Task prompt:
Only a number is wanted here: how many lines in the entries below contain the word "WALLS".

[Start of Attachment]

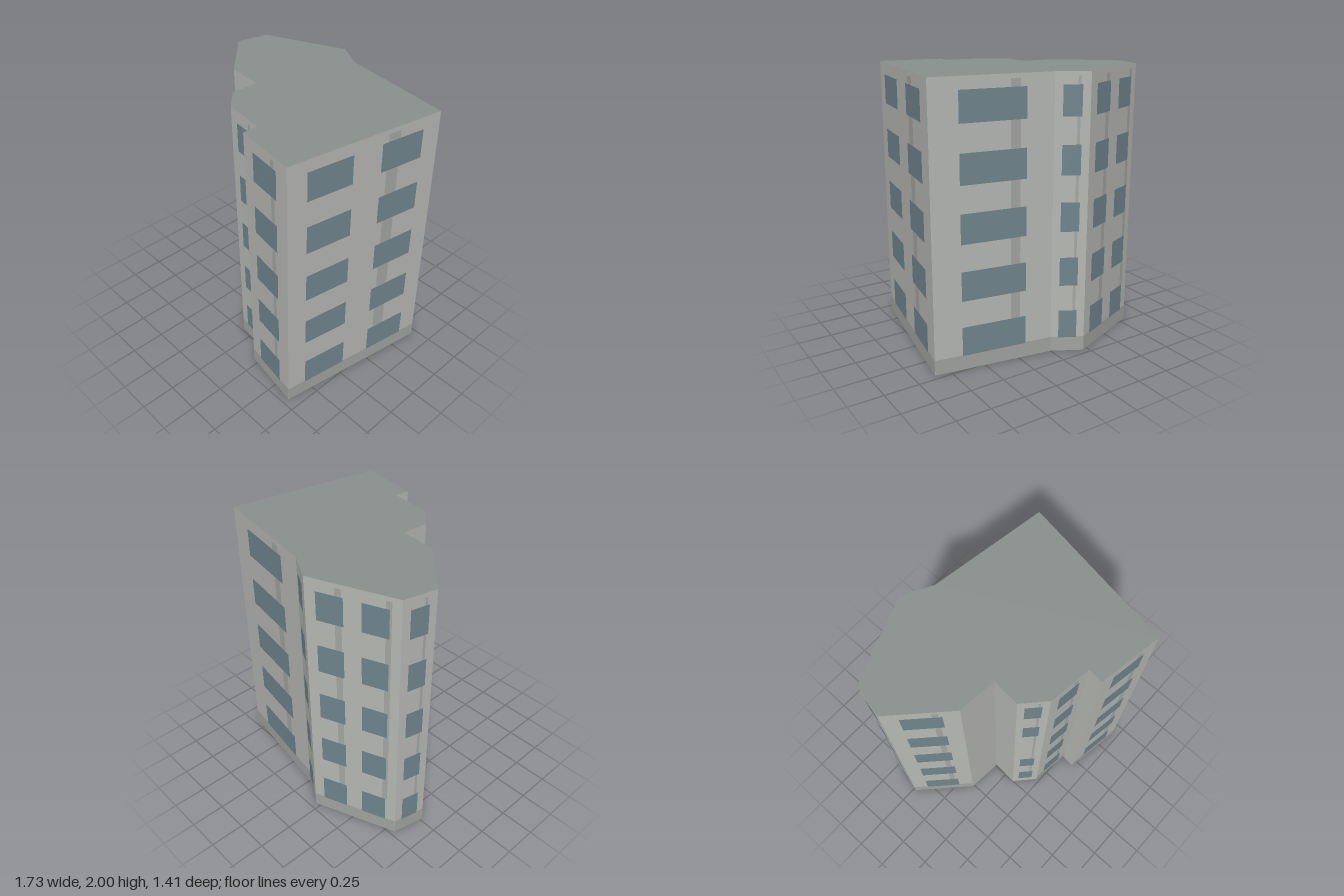
import * as THREE from 'three';

const HEIGHT = 2, FLOORS = 5, PITCH = 0.4;
const ONE = [[0.23, 0.77]], TWO = [[0.12, 0.41], [0.6, 0.88]];
const STREAK = [[0.64, 0.72]];

// Each wall runs from its own corner (x, z) to the next one; spans are fractions of its length
const WALLS = [
  { at: [-0.865, -0.23], windows: ONE, streaks: STREAK, plinth: true },
  { at: [-0.51, 0.11] },
  { at: [-0.235, 0.135] },
  { at: [-0.25, 0.335], windows: ONE, streaks: STREAK, skip: 2 },
  { at: [-0.1, 0.475], windows: ONE, streaks: STREAK, plinth: true },
  { at: [0.21, 0.515] },
  { at: [0.2, 0.625], windows: ONE, streaks: STREAK, plinth: true },
  { at: [0.665, 0.7], windows: TWO, streaks: STREAK, plinth: true },
  { at: [0.86, -0.455], windows: ONE, streaks: STREAK, plinth: true },
  { at: [0, -0.59], windows: ONE, streaks: STREAK, plinth: true },
  { at: [-0.21, -0.705], windows: TWO, streaks: [[0.32, 0.39], [0.84, 0.9]], plinth: true },
  { at: [-0.81, -0.465], windows: ONE, streaks: STREAK, plinth: true },
];

export function createModel() {
  const building = new THREE.Group();
  building.name = 'apartmentBlock';
  const material = (color, side = THREE.FrontSide) =>
    new THREE.MeshStandardMaterial({ color, side });
  const wallMat = material(0xb6b8b4, THREE.DoubleSide);
  const roofMat = material(0x89908d, THREE.DoubleSide);
  const plinthMat = material(0xa1a4a1);
  const streakMat = material(0xa4a6a3);
  const glassMat = material(0x70858d);

  WALLS.forEach((wall, i) => {
    const [x0, z0] = wall.at;
    const [x1, z1] = WALLS[(i + 1) % WALLS.length].at;
    const length = Math.hypot(x1 - x0, z1 - z0);

    // Local x runs along the wall, local z points outwards
    const facade = new THREE.Group();
    facade.name = 'facade';
    facade.position.set(x0, 0, z0);
    facade.rotation.y = Math.atan2(z0 - z1, x1 - x0);
    building.add(facade);

    const panel = (name, [a, b], y0, y1, offset, mat) => {
      const mesh = new THREE.Mesh(new THREE.PlaneGeometry((b - a) * length, y1 - y0), mat);
      mesh.position.set((a + b) / 2 * length, (y0 + y1) / 2, offset);
      mesh.name = name;
      facade.add(mesh);
    };

    panel('wall', [0, 1], 0, HEIGHT, 0, wallMat);
    if (wall.plinth) panel('plinth', [0, 1], 0, 0.11, 0.002, plinthMat);
    for (const span of wall.streaks ?? []) panel('streak', span, 0.31, 1.97, 0.002, streakMat);
    for (const span of wall.windows ?? []) {
      for (let f = 0; f < FLOORS; f++) {
        if (f === wall.skip) continue;
        panel('window', span, 0.105 + f * PITCH, 0.315 + f * PITCH, 0.004, glassMat);
      }
    }
  });

  // Flat roof over the outline; the underside stays open
  const outline = new THREE.Shape(WALLS.map(({ at: [x, z] }) => new THREE.Vector2(x, -z)));
  const roof = new THREE.Mesh(new THREE.ShapeGeometry(outline), roofMat);
  roof.rotation.x = -Math.PI / 2;
  roof.position.y = HEIGHT;
  roof.name = 'roof';
  building.add(roof);

  return building;
}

[End of Attachment]

Answer for this exercise:
4